Sears Holdings Corp filed for Chapter 11 bankruptcy on Monday with a plan to close 142 more stores, throwing into doubt the future of the century-old retailer that once dominated US malls but has withered in the age of internet shopping.
The talks with lenders envision a restructuring using the Chapter 11 bankruptcy process, with Sears filing on Sunday at the earliest, said the person, who asked not to be identified discussing confidential matters. The operator of Sears and Kmart stores joins a growing list of retailers that have filed for bankruptcy or liquidated in the last few years amid a fiercely competitive climate. The company later became Sears, Roebuck and Co and began selling everything from homes to hardware, becoming the largest retailer in the country until Walmart replaced it in 1990.
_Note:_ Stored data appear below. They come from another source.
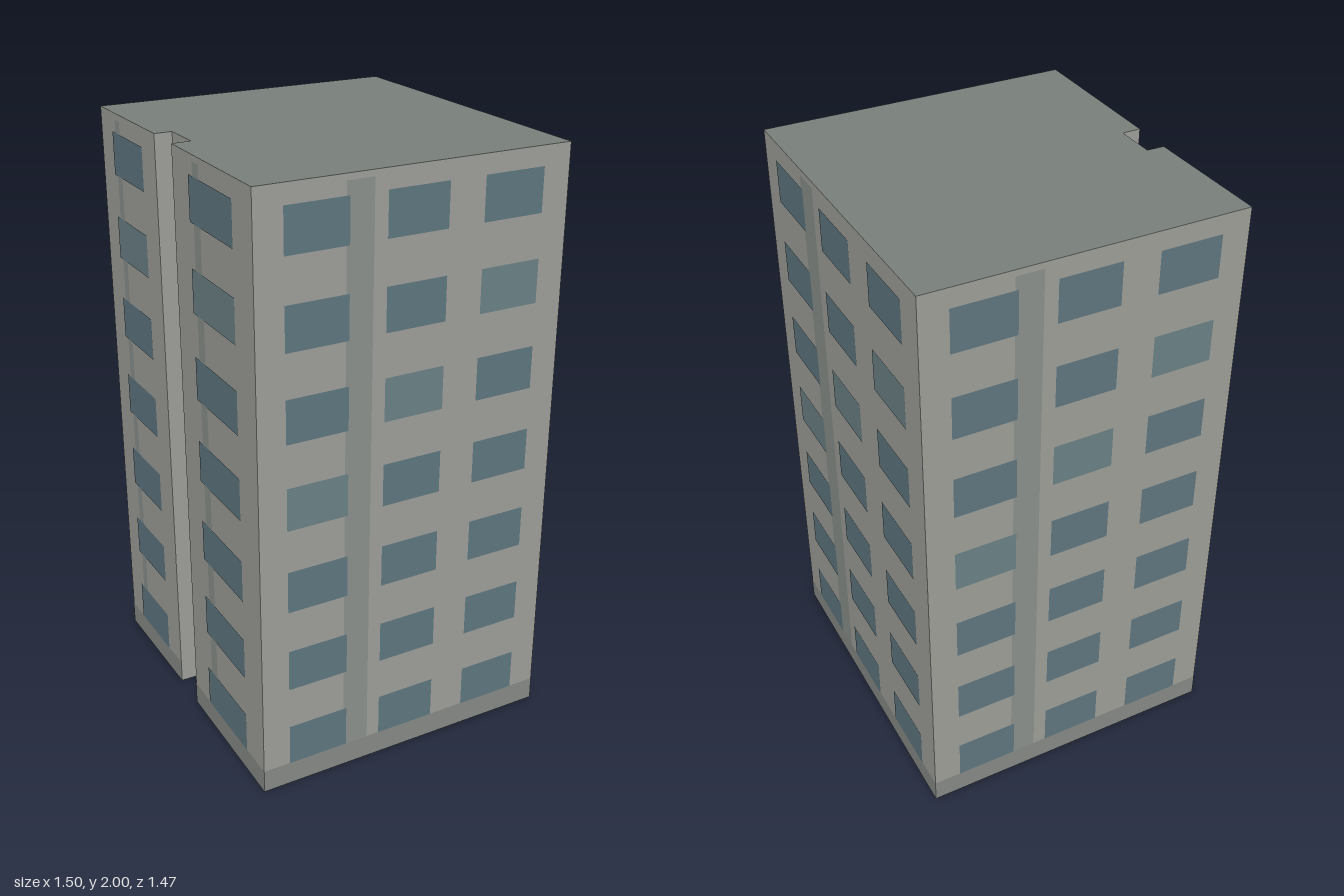
import * as THREE from 'three';

const HEIGHT = 2, FLOORS = 7, FLOOR = HEIGHT / FLOORS;

// Footprint corners (x, z), starting at the left end of the notched facade
const FOOTPRINT = [
  [-0.748, 0.2], [-0.346, 0.407], [-0.318, 0.355], [-0.194, 0.419],
  [-0.222, 0.476], [0.259, 0.733], [0.748, -0.203], [-0.261, -0.735],
];

const mat = (color, side = THREE.FrontSide) => new THREE.MeshStandardMaterial({ color, side });

export function createModel() {
  const model = new THREE.Group();
  model.name = 'towerBlock';

  const wallMat = mat(0xa3a49e, THREE.DoubleSide);
  const roofMat = mat(0x7a827e, THREE.DoubleSide);
  const plinthMat = mat(0x8b8e8a);
  const stripMat = mat(0x8f9591);
  const glassMat = mat(0x627a84);
  const paleGlassMat = mat(0x6e858a);

  // Flat rectangle in a wall's own frame: x along the wall, z outwards
  function panel(parent, name, material, x0, x1, y0, y1, z) {
    const mesh = new THREE.Mesh(new THREE.PlaneGeometry(x1 - x0, y1 - y0), material);
    mesh.position.set((x0 + x1) / 2, (y0 + y1) / 2, z);
    mesh.name = name;
    parent.add(mesh);
  }

  // Walls, one per footprint edge, open at the bottom
  FOOTPRINT.forEach(([x, z], i) => {
    const [nx, nz] = FOOTPRINT[(i + 1) % FOOTPRINT.length];
    const length = Math.hypot(nx - x, nz - z);
    const facade = new THREE.Group();
    facade.name = 'facade' + (i + 1);
    facade.position.set(x, 0, z);
    facade.rotation.y = Math.atan2(z - nz, nx - x);
    model.add(facade);

    panel(facade, 'wall', wallMat, 0, length, 0, HEIGHT, 0);
    if (length < 0.1) return; // plain returns of the recess

    // Vertical strip, then the plinth over its foot
    panel(facade, 'verticalStrip', stripMat, length * 0.275, length * 0.36, 0.08, 1.98, 0.001);
    panel(facade, 'plinth', plinthMat, 0, length, 0, 0.08, 0.001);

    // Windows: three bays on the long walls, one on the short ones
    const bays = length > 0.8 ? [[0.088, 0.285], [0.402, 0.597], [0.714, 0.911]] : [[0.225, 0.772]];
    for (let floor = 0; floor < FLOORS; floor++) {
      const y = (floor + 0.28) * FLOOR;
      bays.forEach(([a, b], bay) => {
        const pale = bays.length > 1 ? FLOORS - 1 - floor + bay === 3 : floor === 5;
        panel(facade, 'window', pale ? paleGlassMat : glassMat,
          length * a, length * b, y, y + FLOOR / 2, 0.002);
      });
    }
  });

  // Flat roof
  const outline = new THREE.Shape(FOOTPRINT.map(([x, z]) => new THREE.Vector2(x, -z)));
  const roof = new THREE.Mesh(new THREE.ShapeGeometry(outline).rotateX(-Math.PI / 2), roofMat);
  roof.position.y = HEIGHT;
  roof.name = 'roof';
  model.add(roof);

  return model;
}
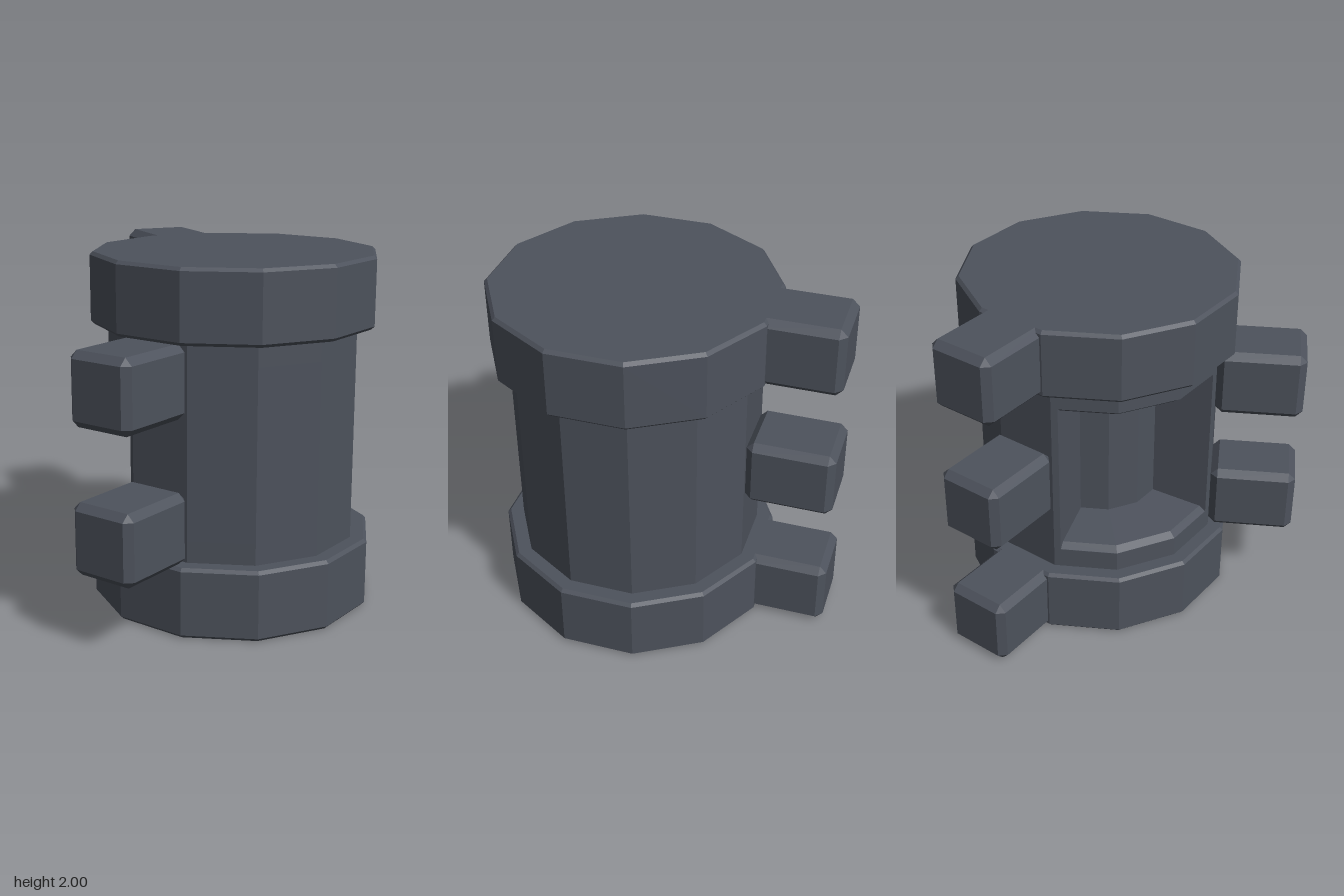
import * as THREE from 'three';
import { ConvexGeometry } from 'three/addons/geometries/ConvexGeometry.js';

const rad = THREE.MathUtils.degToRad;
const SIDES = 12;
const COLUMN_R = 0.709, CORE_R = 0.36, COLLAR_R = 0.805;
const WINDOW = [18, 102]; // degrees, from the back (-z) round towards -x

export function createModel() {
  const material = new THREE.MeshStandardMaterial({ color: 0x4d525c, flatShading: true, side: THREE.DoubleSide });
  const model = new THREE.Group();
  model.name = 'studdedDrum';
  const drum = new THREE.Group();
  drum.name = 'drum';
  drum.position.set(0.157, 0, 0.203);
  model.add(drum);

  const add = (name, geometry, y = 0, turn = 0) => {
    const mesh = new THREE.Mesh(geometry, material);
    mesh.name = name;
    mesh.position.y = y;
    mesh.rotation.y = turn;
    drum.add(mesh);
    return mesh;
  };
  const lathe = (points, start, segments) => new THREE.LatheGeometry(
    points.map(([r, y]) => new THREE.Vector2(r, y)), segments, rad(start), rad(segments * 30)).toNonIndexed();

  // Twelve-sided collars with a fine bevel on both rims
  const b = 0.018;
  const collar = lathe([[0, 0], [COLLAR_R - b, 0], [COLLAR_R, b], [COLLAR_R, 0.4 - b], [COLLAR_R - b, 0.4], [0, 0.4]], 15, SIDES);
  collar.computeVertexNormals();
  add('bottomCollar', collar, 0);
  add('topCollar', collar, 1.6);

  // Solid column ends above and below the window
  for (const [name, y] of [['columnBase', 0.45], ['columnHead', 1.55]]) {
    add(name, new THREE.CylinderGeometry(COLUMN_R, COLUMN_R, 0.14, SIDES, 1, false, rad(15)), y);
  }

  // Point on a twelve-sided outline at an angle, in plan (x, -z)
  const onOutline = (r, deg) => {
    const off = ((deg + 15) % 30) - 15;
    const d = r * Math.cos(rad(15)) / Math.cos(rad(off));
    return new THREE.Vector2(-d * Math.sin(rad(deg)), d * Math.cos(rad(deg)));
  };
  // Column wall: round the outside, then back across the window along the core
  const plan = [onOutline(COLUMN_R, WINDOW[1])];
  for (let a = 105; a <= 375; a += 30) plan.push(onOutline(COLUMN_R, a));
  plan.push(onOutline(COLUMN_R, WINDOW[0]));
  for (const a of [WINDOW[0], 45, 75, WINDOW[1]]) plan.push(onOutline(CORE_R, a));
  const wall = new THREE.ExtrudeGeometry(new THREE.Shape(plan), { depth: 0.96, bevelEnabled: false });
  wall.rotateX(-Math.PI / 2);
  add('columnWall', wall, 0.52);

  // Sloping sill and lintel of the window
  const sill = lathe([[CORE_R - 0.01, 0], [COLUMN_R - 0.002, 0], [COLUMN_R - 0.04, 0.03], [CORE_R - 0.01, 0.06]], 195, 3);
  sill.computeVertexNormals();
  add('windowSill', sill, 0.52);
  add('windowLintel', sill, 1.48).scale.y = -1;

  // Studs: blocks chamfered on every edge
  const half = [0.198, 0.2, 0.25], c = 0.04, corners = [];
  for (const sx of [-1, 1]) for (const sy of [-1, 1]) for (const sz of [-1, 1]) {
    for (let full = 0; full < 3; full++) {
      const p = [sx, sy, sz].map((s, i) => s * (half[i] - (i === full ? 0 : c)));
      corners.push(new THREE.Vector3(...p));
    }
  }
  const studGeometry = new ConvexGeometry(corners);
  studGeometry.translate(0, 0, -0.935);
  for (const y of [0.2, 1, 1.8]) add('backStud', studGeometry, y);
  for (const y of [0.6, 1.4]) add('sideStud', studGeometry, y, rad(120));

  return model;
}
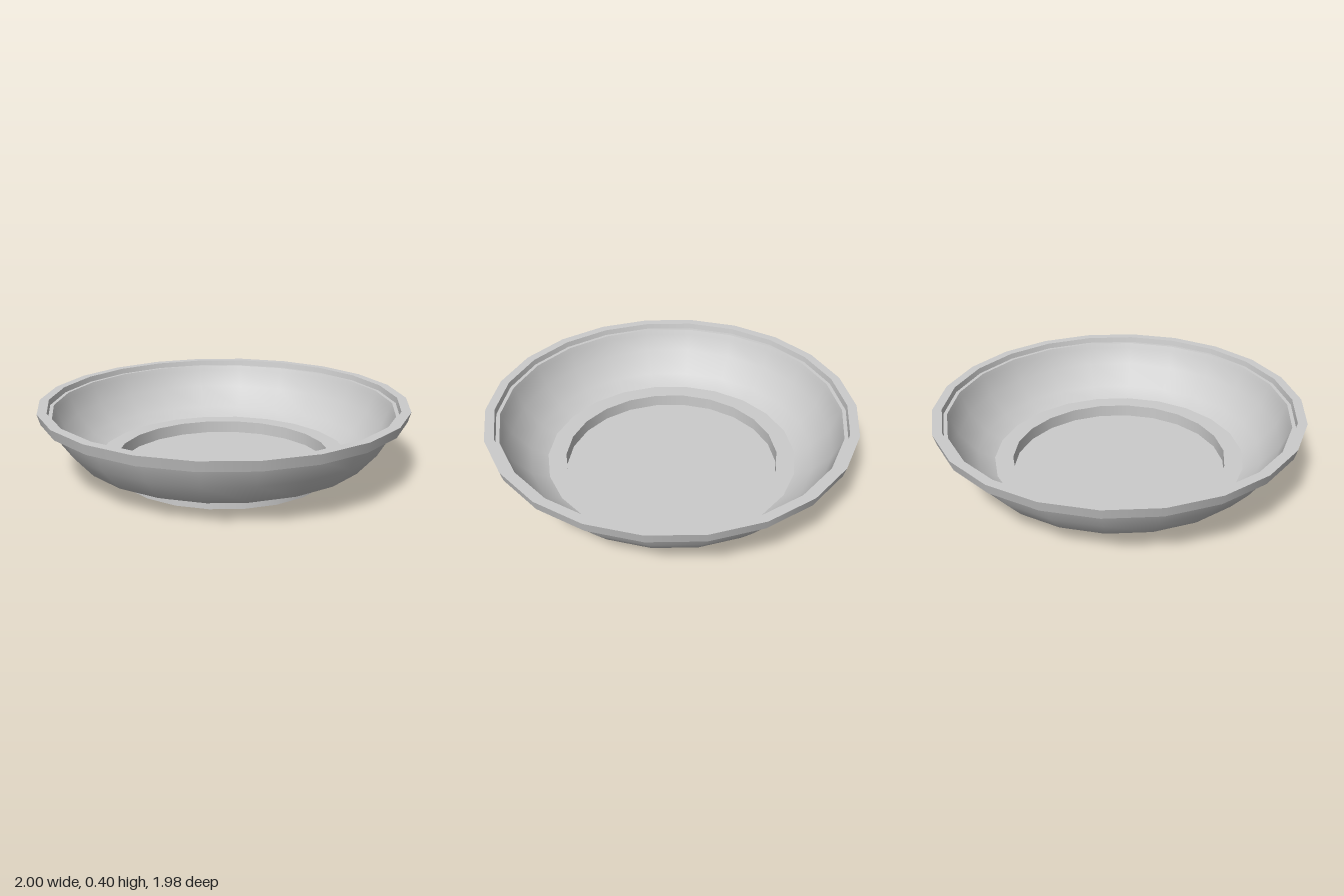
import * as THREE from 'three';

const SIDES = 22;
const material = new THREE.MeshStandardMaterial({ color: 0xcccccc });

// Turns one smooth strip of the profile, given as [radius, height] points.
function turn(name, points) {
  const profile = points.map(([r, y]) => new THREE.Vector2(r, y));
  const mesh = new THREE.Mesh(new THREE.LatheGeometry(profile, SIDES, Math.PI / 2), material);
  mesh.name = name;
  return mesh;
}

// Turns a faceted profile: each segment is its own strip, so its edges stay sharp.
function turnSharp(name, points) {
  const group = new THREE.Group();
  group.name = name;
  for (let i = 1; i < points.length; i++) {
    group.add(turn(`${name}Band${i}`, [points[i - 1], points[i]]));
  }
  return group;
}

export function createModel() {
  const dish = new THREE.Group();
  dish.name = 'dish';
  dish.add(
    // Underside: base disc, foot wall and the flat ring around it
    turnSharp('foot', [[0, 0], [0.6, 0], [0.6, 0.07], [0.69, 0.07]]),
    // Curved outside of the bowl
    turn('outerWall', [[0.69, 0.07], [0.79, 0.115], [0.89, 0.23], [0.93, 0.34]]),
    // Overhanging lip with a small step inside
    turnSharp('lip', [[0.93, 0.34], [0.985, 0.34], [1, 0.395], [0.95, 0.395], [0.945, 0.365], [0.925, 0.365]]),
    // Curved inside of the bowl
    turn('innerWall', [[0.925, 0.365], [0.915, 0.34], [0.875, 0.24], [0.78, 0.128], [0.69, 0.085]]),
    // Flat inner ring and the sunken floor over the foot
    turnSharp('well', [[0.69, 0.085], [0.59, 0.085], [0.59, 0.015], [0, 0.015]])
  );
  return dish;
}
The company already has commitments for US$300 million of debtor-in-possession financing from its senior secured asset-based revolving lenders, according to the statement, and it's negotiating a US$300 million subordinated DIP financing with Lampert's hedge fund, ESL Investments Inc. The future of the stores could hinge on Sears' negotiations with landlords over their leases.
Sears, which sold everything from Craftsman tools to Kenmore appliances, lost its footing in the 1980s with expansions into financial products such as banking, mortgages, insurance and credit cards.
The company has racked up 6.26 billion USA dollars in losses, excluding one-time events, since its last annual profit in 2010, according to Ken Perkins, who heads the research firm Retail Metrics LLC.
A spokesman for Lampert declined to comment on details of the bankruptcy financing, while a Sears spokesman and spokespeople for the banks didn't immediately respond to requests for comment.
Holdings will also close 142 unprofitable stores near the end of the year.
The company also announced Tuesday that it added a new member to its board of directors who is familiar with bankruptcies and restructuring: Alan Carr, CEO of the restructuring advisory firm Drivetrain.
"Over the last several years, we have worked hard to transform our business and unlock the value of our assets", said Edward S. Lampert, Chairman of Sears Holdings.
The company began as a mail order catalogue in the 1880s, featuring items from bicycles to sewing machines to houses.
At its peak in the 1960s, Sears sold everything from toys to auto parts to mail-order homes, and was a key tenant in nearly every big mall across the United States.
Judge Robert Drain will oversee the bankruptcy, with Sears represented by the law firm Weil Gotshal & Manges, according to court documents. Sears merged with Kmart in 2005. Lampert partially spun off the company from its parent in 2012 and was Sears Canada's biggest shareholder. It has had 11 years of straight annual drops in revenue.